- [WORK TO BE COMPLETED]: Where does "back" occur in the listing? Copy every line that holds it.

**** STUDY MATERIAL ****

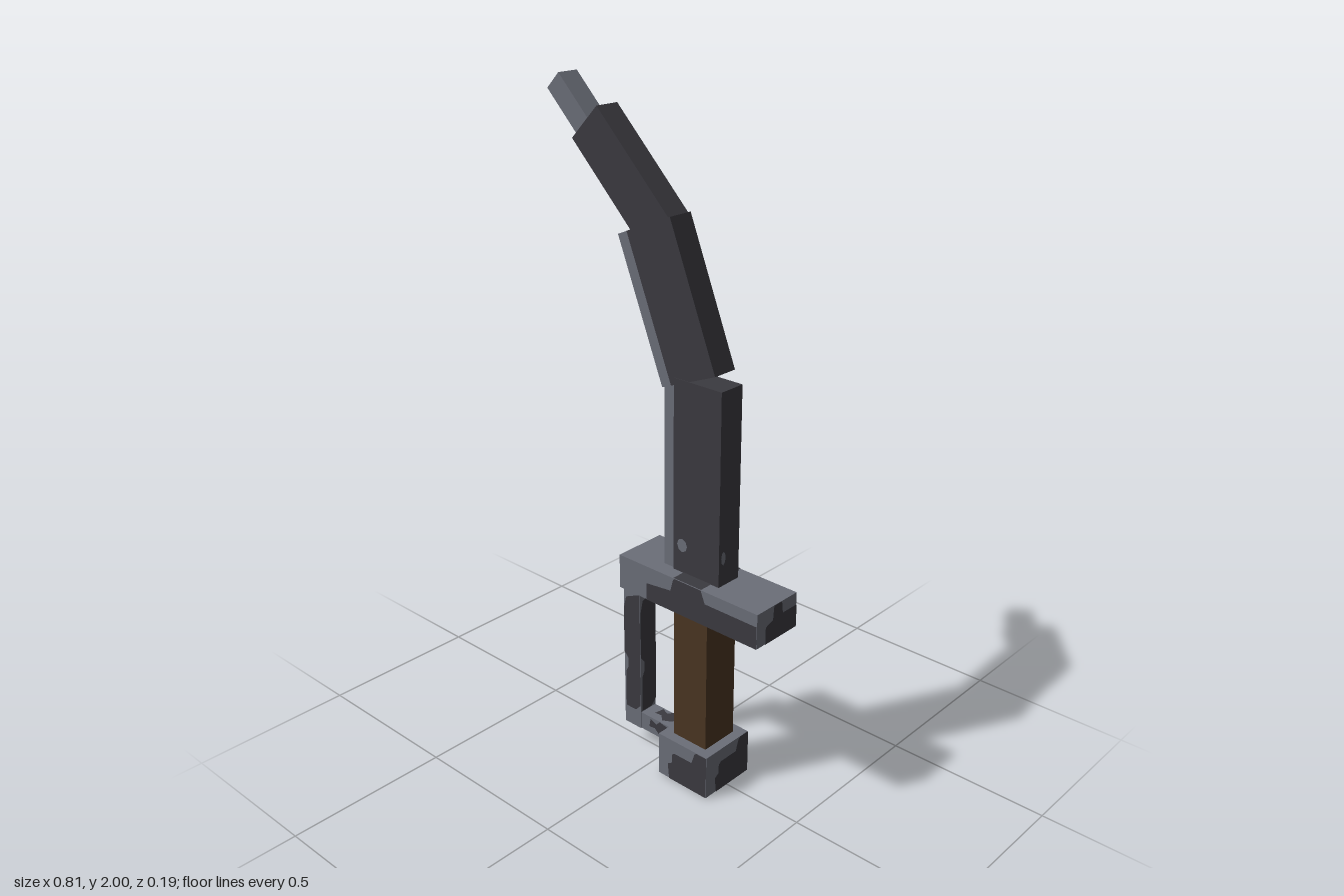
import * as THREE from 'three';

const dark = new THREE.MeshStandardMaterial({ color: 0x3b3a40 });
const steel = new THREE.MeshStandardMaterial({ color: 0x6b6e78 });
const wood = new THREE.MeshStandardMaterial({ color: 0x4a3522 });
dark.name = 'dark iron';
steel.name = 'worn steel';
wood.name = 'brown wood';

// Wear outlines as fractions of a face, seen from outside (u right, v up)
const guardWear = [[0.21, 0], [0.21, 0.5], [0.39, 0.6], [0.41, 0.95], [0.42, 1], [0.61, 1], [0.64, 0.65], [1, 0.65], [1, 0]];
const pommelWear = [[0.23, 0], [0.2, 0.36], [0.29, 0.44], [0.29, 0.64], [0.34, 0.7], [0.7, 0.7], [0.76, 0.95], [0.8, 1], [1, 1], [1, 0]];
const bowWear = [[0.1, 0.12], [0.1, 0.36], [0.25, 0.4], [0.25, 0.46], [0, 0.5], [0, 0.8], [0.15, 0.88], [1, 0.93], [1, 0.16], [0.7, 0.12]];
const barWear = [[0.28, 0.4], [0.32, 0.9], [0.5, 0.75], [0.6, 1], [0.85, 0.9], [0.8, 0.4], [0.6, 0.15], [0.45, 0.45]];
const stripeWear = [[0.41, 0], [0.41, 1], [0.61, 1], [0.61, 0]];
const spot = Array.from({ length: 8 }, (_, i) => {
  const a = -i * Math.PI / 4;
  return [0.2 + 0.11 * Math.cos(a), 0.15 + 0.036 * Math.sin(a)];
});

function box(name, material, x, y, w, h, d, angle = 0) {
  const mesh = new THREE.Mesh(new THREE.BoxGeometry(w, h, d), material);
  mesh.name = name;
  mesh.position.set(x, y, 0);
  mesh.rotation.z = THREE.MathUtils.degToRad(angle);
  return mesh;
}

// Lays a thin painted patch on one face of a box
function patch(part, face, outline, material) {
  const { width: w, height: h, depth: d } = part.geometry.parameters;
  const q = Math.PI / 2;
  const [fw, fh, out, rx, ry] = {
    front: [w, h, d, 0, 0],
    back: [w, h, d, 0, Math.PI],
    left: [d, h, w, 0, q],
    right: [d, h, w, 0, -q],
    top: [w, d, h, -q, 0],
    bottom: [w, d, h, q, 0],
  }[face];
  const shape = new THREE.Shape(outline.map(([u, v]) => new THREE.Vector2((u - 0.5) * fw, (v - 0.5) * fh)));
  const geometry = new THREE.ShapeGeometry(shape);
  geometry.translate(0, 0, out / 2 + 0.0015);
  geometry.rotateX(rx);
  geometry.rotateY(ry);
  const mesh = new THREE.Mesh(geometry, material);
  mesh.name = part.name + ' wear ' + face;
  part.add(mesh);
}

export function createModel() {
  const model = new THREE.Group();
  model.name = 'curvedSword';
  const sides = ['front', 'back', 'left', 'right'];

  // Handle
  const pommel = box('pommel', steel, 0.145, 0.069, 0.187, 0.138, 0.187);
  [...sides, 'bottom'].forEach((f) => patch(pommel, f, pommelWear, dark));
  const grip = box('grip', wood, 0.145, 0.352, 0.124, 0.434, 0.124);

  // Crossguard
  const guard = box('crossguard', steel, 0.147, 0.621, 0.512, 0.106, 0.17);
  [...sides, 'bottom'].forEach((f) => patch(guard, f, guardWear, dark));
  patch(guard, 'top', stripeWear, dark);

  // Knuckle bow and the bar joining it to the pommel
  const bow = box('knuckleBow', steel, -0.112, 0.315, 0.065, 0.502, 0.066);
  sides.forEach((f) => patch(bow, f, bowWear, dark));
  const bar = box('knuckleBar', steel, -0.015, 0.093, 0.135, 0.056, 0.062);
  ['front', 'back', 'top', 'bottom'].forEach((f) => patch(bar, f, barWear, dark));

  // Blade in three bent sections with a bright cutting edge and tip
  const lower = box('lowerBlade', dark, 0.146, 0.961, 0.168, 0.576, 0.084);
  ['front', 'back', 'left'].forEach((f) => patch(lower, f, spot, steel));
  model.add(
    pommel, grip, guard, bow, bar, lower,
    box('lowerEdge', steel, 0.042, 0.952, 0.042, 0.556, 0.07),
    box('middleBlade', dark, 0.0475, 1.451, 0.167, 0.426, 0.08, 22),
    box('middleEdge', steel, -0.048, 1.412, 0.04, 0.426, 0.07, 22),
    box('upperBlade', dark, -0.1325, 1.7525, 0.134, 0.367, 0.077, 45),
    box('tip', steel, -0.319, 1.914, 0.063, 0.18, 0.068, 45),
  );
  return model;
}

****

- [RESPONSE]:
    back: [w, h, d, 0, Math.PI],
  const sides = ['front', 'back', 'left', 'right'];
  ['front', 'back', 'top', 'bottom'].forEach((f) => patch(bar, f, barWear, dark));
  ['front', 'back', 'left'].forEach((f) => patch(lower, f, spot, steel));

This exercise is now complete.